The hand hewn beams range from approximately 4x4 to 12x12 (or larger) to rectangular sizes (5x6, 6x7, 6x8, 8x10, 10x21 & up ). It is very unusual to find extremely odd sizes (example 6x12, 4x8 ect.). Old beams are former trees, and trees taper as they get taller. Expect some variance in girth from one end of the beam to the other. Beam girth could vary up to an inch or so in the same beam, and more so in pole rafters. Do not expect any beams to be an exact true size. A nominal 8x8 could be 7x7 or 7x8. We can keep them close, but we cannot select any perfect twin matches.* Many individuals hewed the beams. Therefore, the hewing marks will also vary. Hand Hewn Beams can be split in half to create a thinner beam look. Split beams will have hand hewing on three sides with one wider face now having a new, fresh saw cut. They should not be used on edge unless used as a rim beam or header. Beam sizes split may measure approximately 3x6, 4x8, 5x10, 6x12 depending on the original beam girth before cut in half or slabbed. Lengths can be split up to the 22 foot range. Mantles are sometimes requested as split 6x6-3x6 or 8x8=4x8). A minimum of 3" thickness is required for structural integrity of the slab. Mantles are always hand selected for the best possible look. Please be specific in the decorating look you require for your project. If in doubt of any beam size, use a cardboard box folded to the size you require and hold it up in place to see porportions.
Beams are shipped just as they come from the barn.
The final coloring of the beams depends on wood type and if the beams were exposed to wind, rain or sun over time. Beams are usually brown tones once prepared for installation. Once the beams are acclimated, either wrap them in clear plastic before they are installed - especially if they will be near fresh plaster or paint - or cover and tape off once they are installed. Leave them covered until the construction is finished.
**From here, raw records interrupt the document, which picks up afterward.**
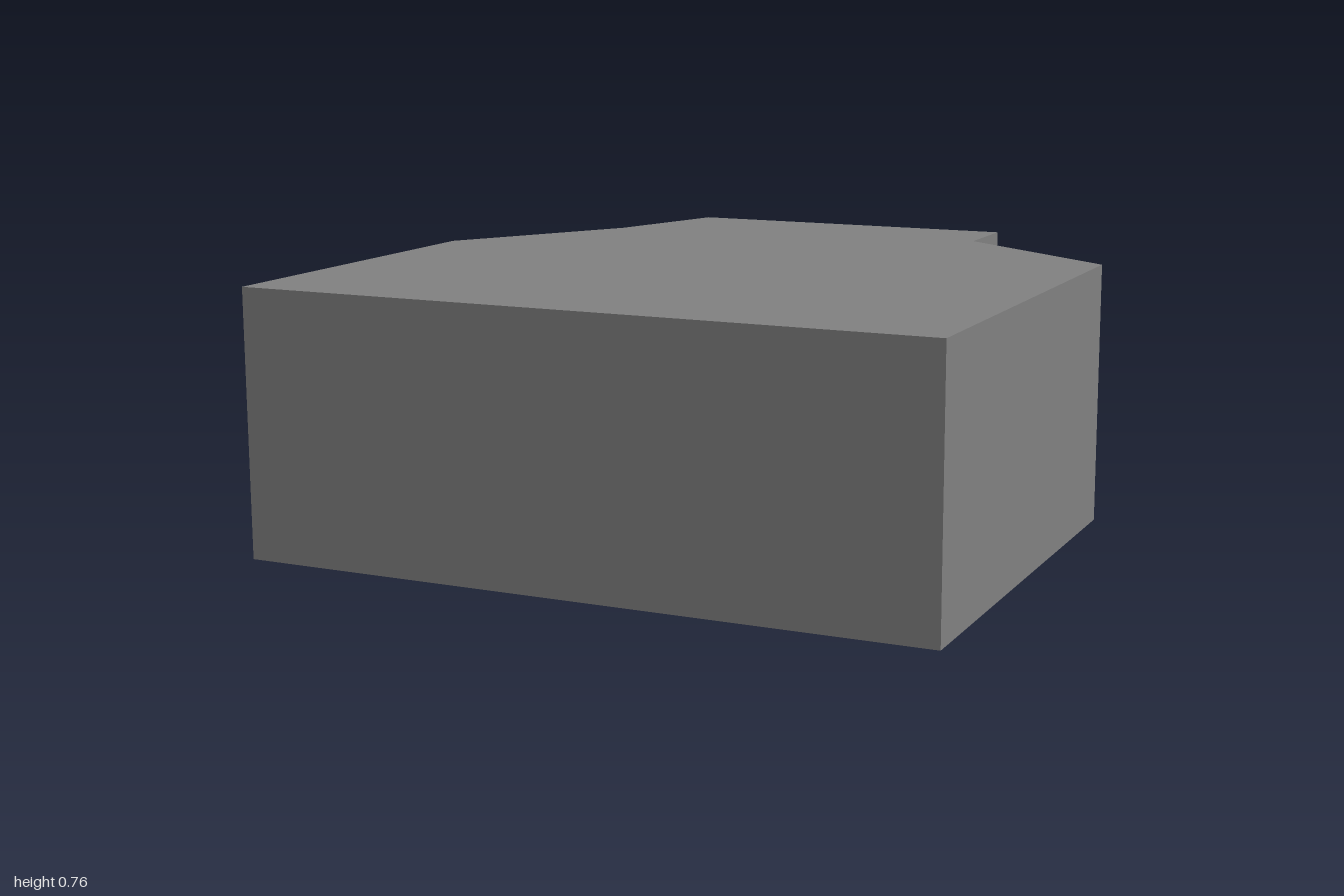
import * as THREE from 'three';

const H = 0.76, FLOOR = 0.02, CEILING = 0.57;

// Plan points are [x, z]
const outline = [[-0.54, -1], [-0.67, -0.61], [-1, -0.085], [-1, 1], [1, 1], [1, -0.385], [0.49, -0.75], [0.49, -1]];
const roomPlan = [[0.29, -1], [0.29, 0], [0.92, 0], [0.92, 0.92], [-0.92, 0.92], [-0.92, -0.1], [-0.62, -0.57], [-0.43, -0.75], [-0.43, -1]];
const partitionPlan = [[-0.03, -1], [-0.03, -0.5], [0, -0.5], [0, -1]];
const bays = [[0, 0.29], [-0.43, -0.03]];
const TRANSOM = [0.59, 0.675];

// Row of flat quads swept from a path of points along an offset
function strip(points, offset) {
  const pos = [];
  for (let i = 0; i < points.length - 1; i++) {
    const a = points[i], b = points[i + 1];
    const c = b.clone().add(offset), d = a.clone().add(offset);
    for (const p of [a, b, c, a, c, d]) pos.push(p.x, p.y, p.z);
  }
  const g = new THREE.BufferGeometry();
  g.setAttribute('position', new THREE.Float32BufferAttribute(pos, 3));
  g.computeVertexNormals();
  return g;
}

const walls = (plan, y0, y1) =>
  strip(plan.map(([x, z]) => new THREE.Vector3(x, y0, z)), new THREE.Vector3(0, y1 - y0, 0));

// Horizontal sheet facing up or down
function sheet(plan, y, up) {
  const s = up ? -1 : 1;
  const shape = new THREE.Shape(plan.map(([x, z]) => new THREE.Vector2(x, s * z)));
  return new THREE.ShapeGeometry(shape).rotateX(s * Math.PI / 2).translate(0, y, 0);
}

const rect = (x0, x1, y0, y1) =>
  [[x1, y0], [x0, y0], [x0, y1], [x1, y1], [x1, y0]].map(([x, y]) => new THREE.Vector2(x, y));

export function createModel() {
  const group = new THREE.Group();
  const grey = new THREE.MeshStandardMaterial({ color: 0x808080 });
  grey.name = 'wall grey';
  const brown = new THREE.MeshStandardMaterial({ color: 0x594b45 });
  brown.name = 'floor brown';

  const add = (name, geometry, material = grey) => {
    const mesh = new THREE.Mesh(geometry, material);
    mesh.name = name;
    group.add(mesh);
  };

  // Outer shell
  add('outerWalls', walls(outline, 0, H));
  add('roof', sheet(outline, H, true));
  add('underside', sheet(outline, 0, false));

  // Back wall with two doorways and two transoms
  const face = new THREE.Shape(rect(-0.49, 0.54, 0, H));
  for (const [x0, x1] of bays) {
    face.holes.push(new THREE.Path(rect(-x1, -x0, FLOOR, CEILING)));
    face.holes.push(new THREE.Path(rect(-x1, -x0, ...TRANSOM)));
  }
  add('backWall', new THREE.ShapeGeometry(face).rotateY(Math.PI).translate(0, 0, -1));

  // Shallow recesses above the doorways
  const depth = 0.03;
  for (const [x0, x1] of bays) {
    const loop = rect(x0, x1, ...TRANSOM).map(p => new THREE.Vector3(p.x, p.y, -1));
    add('transomReveal', strip(loop, new THREE.Vector3(0, 0, depth)));
    add('transomPanel', new THREE.PlaneGeometry(x1 - x0, TRANSOM[1] - TRANSOM[0]).rotateY(Math.PI)
      .translate((x0 + x1) / 2, (TRANSOM[0] + TRANSOM[1]) / 2, -1 + depth));
  }

  // Interior room
  add('roomWalls', walls(roomPlan, FLOOR, CEILING));
  add('partition', walls(partitionPlan, FLOOR, CEILING));
  add('roomFloor', sheet(roomPlan, FLOOR, true), brown);
  add('roomCeiling', sheet(roomPlan, CEILING, false));

  return group;
}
To hide lag bolts or screws use plugs cut from the beams or use barn pegs.
Barn pegs are also available for beam accents for hanging stockings, dried flowers, or coat hooks.
Beam samples will give you the idea or beam hewing, but each beam shipped will have its own individuality and character.
Although we try to match beam lengths to those requested, we might have to ship to extra footage to meet your beam length requirements. An overage estimate will appear on your quote and any unused overage will be credited once the order is pulled and the actual footage used is known.
If a finish is desired on our wood products, test the wood first using a cut-off piece before applying it to the actual wood.
Beam patina (coloring) will deeped over time on its own. Take that into account when using a finished or stain.
Conklin's makes every effort to insure the material we purchase is as free as possible of any infestation. Due to the nature or reclaimed/recycled lumber, we cannot guarantee every board and beam to be free of insects/bugs native to wood. Some insects remain dormant for years. If any of our customers are concerned, we suggest contacting an exterminator in your area. Any treatment or extermination would be at your expense and discretion. We do not treat our beams or boards because the warranties are voided once the beams leave the state. Conklin's has had an excellent track record to date with less than 1% bug sightings.
New shippments arrive regularly. We do not manufacture or produce the hand-hewn beams. All beams are authentically old. We maintain a large inventory, but due to the demand, please contact us 4 to 8 weeks in advance of your project deadline. We will be glad to help you creat the warmth and beauty only authentic antique hand hewn beams can bring your home or project. The final finished look of your project will be imperfectly, perfect!